Since state officials did not disclose the locations of the pipelines that failed tests, it’s unclear whether any are in or near Aurora.
The Colorado Oil and Gas Conservation Commission said the number of pipelines that failed represents 0.35 percent of the lines tested.
Regulators are checking with energy companies to make sure the problems are fixed, commission spokesman Todd Hartman said.
Gov. John Hickenlooper, a Democrat and former petroleum engineer, said the results show the reason he ordered the inspections. “Given the number of (pipelines) in the state, this is a relatively small figure; however, each failure requires our attention,” he said in a written statement.
State Sen. Matt Jones said the test failures are significant and dangerous.
“This situation would be just as ‘safe’ if the regulators found there are 430 caches of dynamite next to buildings with people in them,” said Jones, a Democrat who represents part of Boulder County. “This is yet another example showing that these oil and gas pipelines have no business being near our children’s schools or our communities’ homes.”
The commission has not said where the pipelines are, but the state ordered energy companies to test all lines within 1,000 feet (300 meters) of occupied buildings.

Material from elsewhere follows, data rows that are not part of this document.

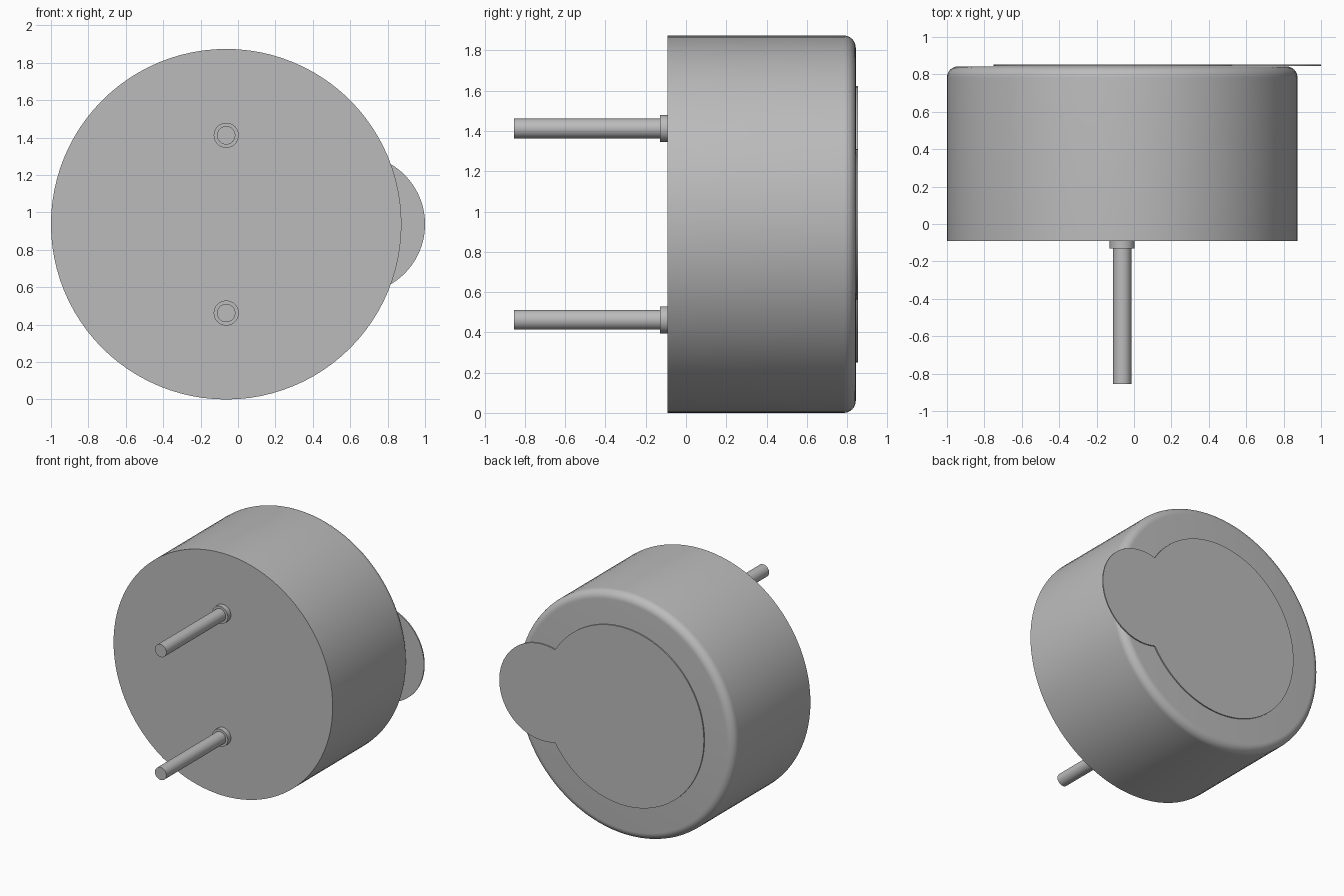
import bpy, bmesh
from math import sin, cos, pi, acos, radians

if "Cube" in bpy.data.objects:
    bpy.data.objects.remove(bpy.data.objects["Cube"])

CX, CZ, R = -0.063, 0.937, 0.937      # body axis and radius
FRONT, BACK, FILLET = -0.092, 0.843, 0.06

grey = bpy.data.materials.new("plain grey")
grey.use_nodes = True
colour = (0.5, 0.5, 0.5, 1)
grey.diffuse_color = colour
grey.node_tree.nodes["Principled BSDF"].inputs["Base Color"].default_value = colour


def finish(name, bm):
    bmesh.ops.recalc_face_normals(bm, faces=bm.faces)
    mesh = bpy.data.meshes.new(name)
    bm.to_mesh(mesh)
    bm.free()
    mesh.materials.append(grey)
    obj = bpy.data.objects.new(name, mesh)
    bpy.context.collection.objects.link(obj)
    bpy.ops.object.select_all(action='DESELECT')
    obj.select_set(True)
    bpy.context.view_layer.objects.active = obj
    bpy.ops.object.shade_smooth_by_angle(angle=radians(35))
    return obj


def turned(name, profile, z, sides):
    """Solid of revolution about a y axis from (radius, y) points, capped."""
    bm = bmesh.new()
    rings = [[bm.verts.new((CX + r * cos(2 * pi * i / sides), y,
                            z + r * sin(2 * pi * i / sides)))
              for i in range(sides)] for r, y in profile]
    for a, b in zip(rings, rings[1:]):
        for i in range(sides):
            j = (i + 1) % sides
            bm.faces.new((a[i], a[j], b[j], b[i]))
    bm.faces.new(rings[0])
    bm.faces.new(rings[-1])
    return finish(name, bm)


# Round case with a filleted back rim
fillet = [(R - FILLET + FILLET * cos(t * pi / 16), BACK - FILLET + FILLET * sin(t * pi / 16))
          for t in range(9)]
turned("case", [(R, FRONT)] + fillet, CZ, 96)

# Two pins with collars
for side, s in (("upper", 1), ("lower", -1)):
    z = CZ + s * 0.475
    turned(side + "_collar", [(0.067, -0.13), (0.067, FRONT)], z, 40)
    turned(side + "_pin", [(0.049, -0.855), (0.049, FRONT)], z, 32)

# Thin cover label: large disc merged with a small round pull tab
DISC, TAB = 0.687, 0.373
tab_x = 1 - TAB
gap = tab_x - CX
a = acos((DISC**2 + gap**2 - TAB**2) / (2 * DISC * gap))
b = pi - acos((TAB**2 + gap**2 - DISC**2) / (2 * TAB * gap))
steps = 64
outline = [(CX + DISC * cos(t), CZ + DISC * sin(t))
           for t in (a + (2 * pi - 2 * a) * i / steps for i in range(steps))]
outline += [(tab_x + TAB * cos(t), CZ + TAB * sin(t))
            for t in (-b + 2 * b * i / steps for i in range(steps))]
bm = bmesh.new()
face = bm.faces.new([bm.verts.new((x, BACK + 0.001, z)) for x, z in outline])
out = bmesh.ops.extrude_face_region(bm, geom=[face])
bmesh.ops.translate(bm, vec=(0, 0.009, 0),
                    verts=[v for v in out["geom"] if isinstance(v, bmesh.types.BMVert)])
finish("pull_tab_label", bm)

Companies reported that a total of 120,815 flow lines are within 1,000 feet of occupied buildings, the commission said.
The commission said more than 107,000 pipelines either passed the test or were out of service and have been sealed. The status of another 13,000 pipelines remained unclear, officials said, and they were working with energy companies to get more information.
The pipelines, called flow lines, carry oil, gas or water from wells to storage tanks or other collection equipment. They are usually underground.
The state ordered the tests after an April 17 explosion in Firestone that killed two people, injured one and destroyed a house.
Investigators blamed the explosion on odorless, unrefined natural gas leaking from a severed flow line that was thought to be out of service but was still connected to a well with the valve turned to the on position.
The house was within 200 feet (60 meters) of the gas well, and the line was severed about 10 feet (3 meters) from the house, officials said. Gas seeped into the home’s basement, investigators said.
The Oil and Gas Conservation Commission is rewriting its flow-line regulations because of the Firestone explosion.